As Dean of Curriculum, Kelly sees her primary work as ensuring that our mission is made manifest throughout our curriculum. She also seeks ways to build connections between various elements of our programming — amplifying work that is already being done, utilizing different programs to enhance meaningful learning opportunities, and looking for ways to evolve current programs to make them even better at meeting their stated learning objectives.
Says Kelly, “We have the benefit of working in an environment where our programs are always evolving. So we are continually looking for ways to build bridges and make connections, as well as explicitly amplifying programs that focus on a student’s sense of meaning and intrinsic motivation.”
This year, Kelly is spending a lot of time in the classroom. She has made a commitment to spend time in every single teacher’s classes, focusing especially on our core academic subjects. Doing this allows her to get a deeper understanding of both what it is like to be a student here and to have a more thorough understanding of what is currently happening, so that she can build programming that leverages the learning that is already occurring.
Although there are endless examples of this (see future Couriers for articles that focus on these!), Kelly highlights a couple that are top-of-mind for her right now. In the arena of teaching our students to communicate across cultures, Kelly is interested in finding ways to more deeply anchor our international travel programs into the curriculum. Because our Humanities I curriculum--built around the central question “How does geography shape culture”—already develops a certain level of cross-cultural skill, any additional program developed can start at a much higher level.

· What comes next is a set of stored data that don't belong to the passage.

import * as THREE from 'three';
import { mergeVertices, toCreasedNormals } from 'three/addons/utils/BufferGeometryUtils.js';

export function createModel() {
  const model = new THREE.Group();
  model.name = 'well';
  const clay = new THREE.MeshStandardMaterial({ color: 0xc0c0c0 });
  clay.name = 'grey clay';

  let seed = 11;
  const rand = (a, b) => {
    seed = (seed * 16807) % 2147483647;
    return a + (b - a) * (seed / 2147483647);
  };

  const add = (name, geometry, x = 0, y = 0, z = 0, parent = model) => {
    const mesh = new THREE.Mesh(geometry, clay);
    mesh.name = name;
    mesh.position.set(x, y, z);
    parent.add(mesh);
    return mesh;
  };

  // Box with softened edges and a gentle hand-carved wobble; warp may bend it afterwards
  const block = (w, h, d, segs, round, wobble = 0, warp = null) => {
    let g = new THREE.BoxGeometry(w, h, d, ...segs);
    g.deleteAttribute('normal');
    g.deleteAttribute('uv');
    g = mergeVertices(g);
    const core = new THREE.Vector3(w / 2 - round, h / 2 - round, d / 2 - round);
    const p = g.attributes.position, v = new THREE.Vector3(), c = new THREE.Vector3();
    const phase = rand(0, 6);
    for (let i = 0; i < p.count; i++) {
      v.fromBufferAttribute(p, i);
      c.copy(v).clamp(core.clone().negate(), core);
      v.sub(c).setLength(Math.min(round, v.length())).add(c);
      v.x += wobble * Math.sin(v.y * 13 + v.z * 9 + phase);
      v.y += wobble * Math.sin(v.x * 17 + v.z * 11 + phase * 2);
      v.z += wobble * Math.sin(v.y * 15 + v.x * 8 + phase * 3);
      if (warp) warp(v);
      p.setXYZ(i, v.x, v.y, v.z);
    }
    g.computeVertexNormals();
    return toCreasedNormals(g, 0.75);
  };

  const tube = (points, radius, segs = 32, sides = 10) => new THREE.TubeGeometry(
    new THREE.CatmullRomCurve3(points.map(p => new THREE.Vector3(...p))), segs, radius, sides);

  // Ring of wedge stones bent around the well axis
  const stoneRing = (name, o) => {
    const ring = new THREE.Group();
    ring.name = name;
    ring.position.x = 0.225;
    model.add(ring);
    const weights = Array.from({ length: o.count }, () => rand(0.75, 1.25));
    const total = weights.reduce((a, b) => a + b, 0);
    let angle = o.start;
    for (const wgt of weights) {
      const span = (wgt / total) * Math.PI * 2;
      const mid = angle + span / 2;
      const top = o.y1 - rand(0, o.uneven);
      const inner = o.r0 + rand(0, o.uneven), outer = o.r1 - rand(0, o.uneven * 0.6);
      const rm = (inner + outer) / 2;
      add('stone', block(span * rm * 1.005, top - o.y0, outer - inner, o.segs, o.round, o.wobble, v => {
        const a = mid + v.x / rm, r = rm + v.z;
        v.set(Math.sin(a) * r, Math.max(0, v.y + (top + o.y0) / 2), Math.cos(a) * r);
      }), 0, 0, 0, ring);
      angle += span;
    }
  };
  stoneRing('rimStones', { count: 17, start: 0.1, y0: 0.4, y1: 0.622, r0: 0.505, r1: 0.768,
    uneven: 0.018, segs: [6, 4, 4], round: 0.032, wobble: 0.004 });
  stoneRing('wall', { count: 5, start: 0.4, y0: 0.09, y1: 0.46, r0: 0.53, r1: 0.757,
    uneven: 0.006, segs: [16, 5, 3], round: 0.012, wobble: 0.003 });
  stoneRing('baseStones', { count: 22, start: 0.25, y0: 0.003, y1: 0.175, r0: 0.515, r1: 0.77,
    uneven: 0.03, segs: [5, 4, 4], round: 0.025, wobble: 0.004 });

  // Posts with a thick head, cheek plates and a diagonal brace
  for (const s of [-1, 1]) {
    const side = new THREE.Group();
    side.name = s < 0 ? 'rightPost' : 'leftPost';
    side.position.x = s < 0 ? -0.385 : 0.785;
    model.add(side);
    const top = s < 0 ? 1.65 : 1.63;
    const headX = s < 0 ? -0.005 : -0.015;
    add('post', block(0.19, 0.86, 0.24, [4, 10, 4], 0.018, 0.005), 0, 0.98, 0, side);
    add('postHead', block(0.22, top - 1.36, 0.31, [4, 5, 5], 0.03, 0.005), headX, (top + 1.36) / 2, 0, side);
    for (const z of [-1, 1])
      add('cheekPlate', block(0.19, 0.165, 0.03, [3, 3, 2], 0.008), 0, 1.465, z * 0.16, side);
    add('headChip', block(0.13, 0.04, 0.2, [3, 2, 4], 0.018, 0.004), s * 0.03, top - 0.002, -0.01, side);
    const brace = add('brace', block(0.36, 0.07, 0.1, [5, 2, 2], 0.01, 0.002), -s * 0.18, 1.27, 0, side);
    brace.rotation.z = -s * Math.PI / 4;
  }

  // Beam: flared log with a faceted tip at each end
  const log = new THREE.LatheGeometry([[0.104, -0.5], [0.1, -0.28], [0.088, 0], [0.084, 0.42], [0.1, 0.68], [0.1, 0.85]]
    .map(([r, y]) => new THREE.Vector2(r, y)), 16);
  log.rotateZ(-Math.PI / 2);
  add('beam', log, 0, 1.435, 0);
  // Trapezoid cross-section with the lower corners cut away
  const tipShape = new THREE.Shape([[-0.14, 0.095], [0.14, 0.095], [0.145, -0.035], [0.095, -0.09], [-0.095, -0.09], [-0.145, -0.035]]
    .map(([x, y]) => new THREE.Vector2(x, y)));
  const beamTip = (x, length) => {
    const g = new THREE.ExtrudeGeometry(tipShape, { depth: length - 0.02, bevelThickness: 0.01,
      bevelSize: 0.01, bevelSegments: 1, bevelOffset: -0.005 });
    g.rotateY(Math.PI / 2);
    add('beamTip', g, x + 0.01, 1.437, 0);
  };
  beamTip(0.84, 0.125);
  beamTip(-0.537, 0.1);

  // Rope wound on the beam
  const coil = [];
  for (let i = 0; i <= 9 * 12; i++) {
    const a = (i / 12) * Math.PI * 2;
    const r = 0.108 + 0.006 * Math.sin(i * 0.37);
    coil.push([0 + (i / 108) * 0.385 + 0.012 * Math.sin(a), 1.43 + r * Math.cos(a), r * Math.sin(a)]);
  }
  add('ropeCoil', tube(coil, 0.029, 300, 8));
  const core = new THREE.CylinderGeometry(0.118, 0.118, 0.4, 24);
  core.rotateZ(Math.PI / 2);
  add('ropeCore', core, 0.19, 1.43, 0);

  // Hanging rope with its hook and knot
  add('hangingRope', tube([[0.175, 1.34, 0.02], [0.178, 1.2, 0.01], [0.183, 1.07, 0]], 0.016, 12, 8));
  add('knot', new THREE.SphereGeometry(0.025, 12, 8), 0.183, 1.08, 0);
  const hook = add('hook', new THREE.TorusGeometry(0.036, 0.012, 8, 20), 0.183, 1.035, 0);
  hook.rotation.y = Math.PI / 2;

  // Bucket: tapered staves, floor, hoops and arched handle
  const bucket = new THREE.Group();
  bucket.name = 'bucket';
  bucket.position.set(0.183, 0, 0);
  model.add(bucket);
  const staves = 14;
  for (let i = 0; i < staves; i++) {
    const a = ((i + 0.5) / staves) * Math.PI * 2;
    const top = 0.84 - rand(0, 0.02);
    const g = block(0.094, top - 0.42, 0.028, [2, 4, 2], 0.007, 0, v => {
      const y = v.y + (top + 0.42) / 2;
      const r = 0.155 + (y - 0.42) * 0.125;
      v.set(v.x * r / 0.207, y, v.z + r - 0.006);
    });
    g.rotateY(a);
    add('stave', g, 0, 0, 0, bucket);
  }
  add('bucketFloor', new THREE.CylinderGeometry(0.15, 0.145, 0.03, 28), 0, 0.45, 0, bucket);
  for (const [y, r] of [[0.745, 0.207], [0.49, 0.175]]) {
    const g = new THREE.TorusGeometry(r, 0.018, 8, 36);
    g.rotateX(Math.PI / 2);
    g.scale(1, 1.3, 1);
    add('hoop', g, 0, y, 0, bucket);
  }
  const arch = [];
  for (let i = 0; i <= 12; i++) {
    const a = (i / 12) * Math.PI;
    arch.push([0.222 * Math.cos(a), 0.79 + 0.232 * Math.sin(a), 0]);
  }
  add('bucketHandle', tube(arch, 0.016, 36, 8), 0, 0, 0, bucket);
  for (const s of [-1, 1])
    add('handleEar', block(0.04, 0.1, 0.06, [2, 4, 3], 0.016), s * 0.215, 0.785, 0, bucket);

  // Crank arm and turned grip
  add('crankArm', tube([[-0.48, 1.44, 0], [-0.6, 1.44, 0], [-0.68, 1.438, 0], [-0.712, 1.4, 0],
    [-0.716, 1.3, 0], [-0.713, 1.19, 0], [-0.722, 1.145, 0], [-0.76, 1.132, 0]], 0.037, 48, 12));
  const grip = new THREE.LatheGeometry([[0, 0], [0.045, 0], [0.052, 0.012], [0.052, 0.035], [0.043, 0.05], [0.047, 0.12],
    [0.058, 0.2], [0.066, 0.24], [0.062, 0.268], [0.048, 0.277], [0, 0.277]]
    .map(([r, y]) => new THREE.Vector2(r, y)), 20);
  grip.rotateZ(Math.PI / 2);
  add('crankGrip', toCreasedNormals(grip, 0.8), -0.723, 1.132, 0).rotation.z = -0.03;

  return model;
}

Our teachers also naturally make use of learning opportunities when they present themselves. For example, Colin MacNamara already teaches a section of his Humanities II courses on Japan. This year, because a number of our students will be traveling to Japan for Intersession, Colin created an exercise for his students to make a travel guide for for those students traveling to Japan. They also worked on creating a series of scenarios that are helpful for newcomers to Japanese culture (things like, “At SA, you are required to wear your shoes on campus. In Japan, you will likely be required to remove your shoes when entering a home or indoor space.”). Kelly is excited to think about opportunities that can build on Colin’s curriculum or other segments of the Humanities courses.
Lastly, Kelly is focused on the overt articulation of meaningful and purposeful learning within the curriculum—opportunities that build on a student’s intrinsic motivation to learn. She believes that our ungraded programs—Exploratory, Connections, and Intersession—provide wonderful opportunities to help students connect with the joy of learning, or learning for the sake of learning, and she is currently assessing each of these programs for ways to ensure that students have as much opportunity as possible within these to try new things and pursue interests in the relatively pressure-free environment created when grades and transcripts for college don’t factor into the equation.
A great example of this comes out of our Student Sustainability Leadership program that arose last year. Two of our students, Amelia McDonald ‘19 and Izzy Ryan ‘19, took the learning and activism from this program so seriously that they didn’t bat an eye at being picked up from Grad Night to go to Washington DC with Nancy Metzger-Carter for more lobbying and political action. They had already graduated, enrolled in college, and chose to miss part of an important rite of passage to continue the learning that started here last year. In fact, Amelia and Izzy have both continued on in their climate activism work and continue to make use of Sonoma Academy to further their learning and work in this arena.
Kelly believes that a core vision for Sonoma Academy is to help all students find the passion, purpose, and meaningful impact of their learning. Ultimately, that is the essence of the work she does. We will share updates from Kelly’s curriculum work throughout the year.